UK Government wants to use lamp posts and CCTV poles to boost 5G

(Image credit: EE)

The government hopes a £4 million competition will identify ways to make it easier and simpler for mobile operators to deploy 5G infrastructure on publicly owned assets such as lamp posts and buildings.

Operators have frequently complained about a lack of access to tall buildings and street furniture but have been more vocal as 5G nears nationwide coverage.

Most of the spectrum used to power these networks has high capacity but short range, meaning operators need to densify their networks with new masts and micro infrastructure such as small cells.

UK 5G lamp posts

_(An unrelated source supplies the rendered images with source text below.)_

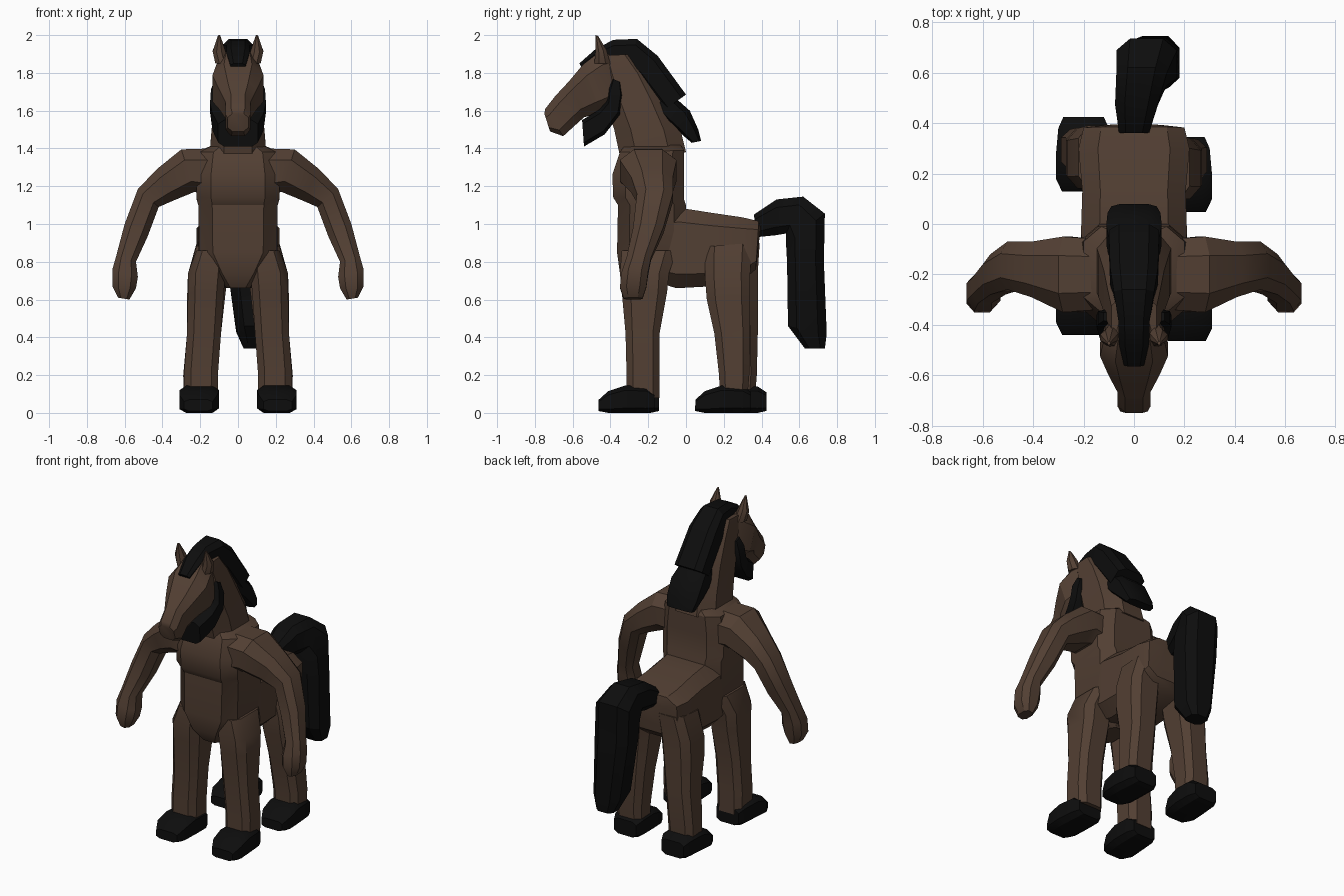
import bpy, bmesh, math
from mathutils import Vector


def material(name, rgb):
    m = bpy.data.materials.new(name)
    m.diffuse_color = (*rgb, 1)
    return m


BROWN = material("brown coat", (0.085, 0.050, 0.033))
BLACK = material("black hair", (0.004, 0.004, 0.004))


def loft(name, rings, mat, c=0.5, arm=False, side=1, dy=0.0):
    """Skin eight-sided rings: (centre, half width, a0, z0, a1, z1).
    a/z are two opposite edge points; width runs along x (along y for arms)."""
    shape = [(1, c), (c, 1), (-c, 1), (-1, c), (-1, -c), (-c, -1), (c, -1), (1, -c)]
    bm = bmesh.new()
    loops = []
    for mid, w, a0, z0, a1, z1 in rings:
        loop = []
        for u, v in shape:
            s, t = mid + u * w, (a0 + a1) / 2 + v * (a1 - a0) / 2
            z = (z0 + z1) / 2 + v * (z1 - z0) / 2
            x, y = (t, s) if arm else (s, t)
            loop.append(bm.verts.new((x * side, y + dy, z)))
        loops.append(loop)
    for p, q in zip(loops, loops[1:]):
        for i in range(8):
            j = (i + 1) % 8
            bm.faces.new((p[i], p[j], q[j], q[i]))
    bm.faces.new(loops[0])
    bm.faces.new(loops[-1])
    return finish(name, bm, mat)


def finish(name, bm, mat):
    bmesh.ops.recalc_face_normals(bm, faces=bm.faces)
    me = bpy.data.meshes.new(name)
    bm.to_mesh(me)
    bm.free()
    me.materials.append(mat)
    ob = bpy.data.objects.new(name, me)
    bpy.context.collection.objects.link(ob)
    bpy.context.view_layer.objects.active = ob
    ob.select_set(True)
    bpy.ops.object.shade_smooth_by_angle(angle=math.radians(32))
    ob.select_set(False)
    return ob


# Upright torso, with the chest overhanging the belly
loft("torso", [
    (0, 0.06, -0.30, 0.66, -0.12, 0.66), (0, 0.13, -0.35, 0.74, -0.05, 0.72),
    (0, 0.205, -0.365, 0.85, 0.0, 0.85), (0, 0.21, -0.36, 1.10, 0.0, 1.10),
    (0, 0.22, -0.385, 1.14, -0.01, 1.13), (0, 0.22, -0.39, 1.26, -0.01, 1.26),
    (0, 0.20, -0.35, 1.38, -0.01, 1.39), (0, 0.13, -0.32, 1.42, -0.03, 1.42)], BROWN, 0.65)

# Horse barrel and rump
loft("barrel", [
    (0, 0.19, -0.25, 0.72, -0.25, 1.05), (0, 0.21, -0.05, 0.66, -0.03, 1.085),
    (0, 0.205, 0.13, 0.67, 0.13, 1.06), (0, 0.22, 0.30, 0.70, 0.30, 1.035),
    (0, 0.20, 0.37, 0.76, 0.385, 1.015), (0, 0.12, 0.375, 0.80, 0.395, 0.98)], BROWN, 0.65)

# Neck
loft("neck", [
    (0, 0.15, -0.35, 1.36, 0.0, 1.38), (0, 0.14, -0.38, 1.50, -0.03, 1.50),
    (0, 0.12, -0.43, 1.65, -0.10, 1.65), (0, 0.105, -0.46, 1.80, -0.19, 1.80),
    (0, 0.09, -0.46, 1.89, -0.28, 1.90)], BROWN)

# Head, from the back of the skull to the muzzle
loft("head", [
    (0, 0.08, -0.38, 1.91, -0.35, 1.70), (0, 0.115, -0.46, 1.91, -0.38, 1.61),
    (0, 0.135, -0.545, 1.845, -0.45, 1.59), (0, 0.10, -0.62, 1.755, -0.54, 1.565),
    (0, 0.065, -0.69, 1.68, -0.59, 1.52), (0, 0.065, -0.745, 1.61, -0.65, 1.465),
    (0, 0.055, -0.75, 1.585, -0.72, 1.49)], BROWN, 0.55)

# Dark hair below the jaw and up both cheeks
loft("beard", [
    (0, 0.105, -0.55, 1.55, -0.54, 1.41), (0, 0.135, -0.46, 1.605, -0.43, 1.475),
    (0, 0.148, -0.42, 1.65, -0.35, 1.58), (0, 0.143, -0.41, 1.72, -0.335, 1.68),
    (0, 0.12, -0.39, 1.77, -0.345, 1.75)], BLACK, 0.7)

# Mane: forelock, crest and the lower lobe on the back
loft("upper_mane", [
    (0, 0.04, -0.565, 1.85, -0.54, 1.81), (0, 0.06, -0.48, 1.925, -0.45, 1.82),
    (0, 0.062, -0.385, 1.975, -0.38, 1.82), (0, 0.08, -0.26, 1.98, -0.30, 1.82),
    (0, 0.095, -0.15, 1.89, -0.26, 1.78), (0, 0.10, 0.0, 1.685, -0.12, 1.60)], BLACK, 0.6)
loft("lower_mane", [
    (0, 0.09, -0.07, 1.68, -0.19, 1.62), (0, 0.11, 0.02, 1.60, -0.11, 1.54),
    (0, 0.105, 0.065, 1.50, -0.04, 1.49), (0, 0.09, 0.08, 1.44, 0.03, 1.43)], BLACK, 0.6)

# Arched tail hanging slightly to one side
loft("tail", [
    (0, 0.06, 0.36, 1.05, 0.37, 0.93), (0.01, 0.085, 0.48, 1.13, 0.47, 0.94),
    (0.03, 0.10, 0.62, 1.145, 0.53, 0.95), (0.05, 0.12, 0.735, 1.055, 0.53, 0.89),
    (0.06, 0.12, 0.73, 0.80, 0.535, 0.80), (0.085, 0.095, 0.745, 0.42, 0.54, 0.46),
    (0.09, 0.06, 0.735, 0.34, 0.63, 0.34)], BLACK, 0.55)

for side, label in ((1, "right"), (-1, "left")):
    # Ears: tapered spikes
    loft(label + "_ear", [
        (0.085, 0.035, -0.485, 1.85, -0.40, 1.85), (0.10, 0.034, -0.48, 1.91, -0.42, 1.92),
        (0.10, 0.006, -0.48, 2.0, -0.465, 1.995)], BROWN, 0.4, side=side)

    # Arm with a bent elbow, ending in a fist
    loft(label + "_arm", [
        (-0.20, 0.14, 0.14, 1.40, 0.16, 1.15), (-0.20, 0.15, 0.30, 1.395, 0.23, 1.17),
        (-0.18, 0.11, 0.43, 1.29, 0.34, 1.125), (-0.165, 0.095, 0.53, 1.185, 0.42, 1.09),
        (-0.20, 0.08, 0.60, 1.00, 0.48, 0.93), (-0.25, 0.065, 0.645, 0.83, 0.54, 0.80),
        (-0.27, 0.07, 0.665, 0.76, 0.53, 0.72), (-0.28, 0.07, 0.665, 0.67, 0.54, 0.66),
        (-0.28, 0.05, 0.635, 0.61, 0.575, 0.60)], BROWN, arm=True, side=side)

    # Legs
    loft(label + "_front_leg", [
        (0.14, 0.08, -0.34, 0.86, -0.05, 0.86), (0.165, 0.10, -0.35, 0.74, -0.09, 0.74),
        (0.17, 0.095, -0.34, 0.64, -0.10, 0.64), (0.18, 0.09, -0.32, 0.42, -0.14, 0.42),
        (0.195, 0.09, -0.315, 0.22, -0.14, 0.22), (0.195, 0.088, -0.315, 0.08, -0.14, 0.08)],
        BROWN, 0.6, side=side)
    dy = -0.02 * side
    loft(label + "_hind_leg", [
        (0.13, 0.09, 0.12, 0.88, 0.37, 0.90), (0.16, 0.105, 0.12, 0.72, 0.36, 0.74),
        (0.17, 0.10, 0.13, 0.60, 0.36, 0.60), (0.18, 0.09, 0.17, 0.42, 0.36, 0.42),
        (0.20, 0.09, 0.195, 0.20, 0.355, 0.20), (0.20, 0.088, 0.20, 0.08, 0.345, 0.08)],
        BROWN, 0.6, side=side, dy=dy)

    # Hooves, longer toward the toe
    for part, oy in (("front", -0.012 * side), ("hind", 0.54 + 2 * dy)):
        loft(label + "_" + part + "_hoof", [
            (0.21, 0.075, -0.452, 0.01, -0.45, 0.07), (0.21, 0.10, -0.40, 0.0, -0.40, 0.115),
            (0.205, 0.105, -0.31, 0.0, -0.31, 0.145), (0.20, 0.10, -0.20, 0.0, -0.20, 0.14),
            (0.20, 0.08, -0.155, 0.01, -0.155, 0.11)], BLACK, 0.65, side=side, dy=oy)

Such densification is necessary to achieve the speed, capacity, and latency advantages of 5G that will allow it to deliver enhanced mobile broadband, power mission critical business applications, and support new types of public service.

Lamp posts, CCTV poles, council buildings and other assets offer a rapid and cost-effective way to boost coverage – with minimal visual impact.

However, operators find it difficult to access the necessary data to determine whether a structure is suitable when they devise their network plans. For example, they need to know precise location and dimensions and whether there is a suitable power source.  

The government wants local authorities to form partnerships with private sector firms to see how this process can be made more efficient. In response, the government will invest in digital asset management platforms that will make it easier for operators and authorities to work together to improve connectivity in their area.

“The lampposts lining our streets have huge potential to accelerate the roll out of 5G and reduce the need to build new masts, but right now getting access to this infrastructure can be tricky,” said Digital Infrastructure Minister Matt Warman.

“That’s why we are investing millions to help local councils and mobile companies work together more effectively to bring people the incredible benefits of faster connectivity.”

“Mobile networks are critical to the UK’s economic recovery yet deploying infrastructure on public assets has often proved difficult,” added Hamish MacLeod from Mobile UK, an industry body that represents operators.

“We welcome this competition aimed at breaking down these barriers and accelerating investment in 5G by piloting new digital platforms that bring together public bodies and mobile operators to make public-owned infrastructure more easily accessible.

“We are committed to working closely with the DCMS and Local Authorities on this project.”

Steve McCaskill is TechRadar Pro's resident mobile industry expert, covering all aspects of the UK and global news, from operators to service providers and everything in between. He is a former editor of Silicon UK and journalist with over a decade's experience in the technology industry, writing about technology, in particular, telecoms, mobile and sports tech, sports, video games and media.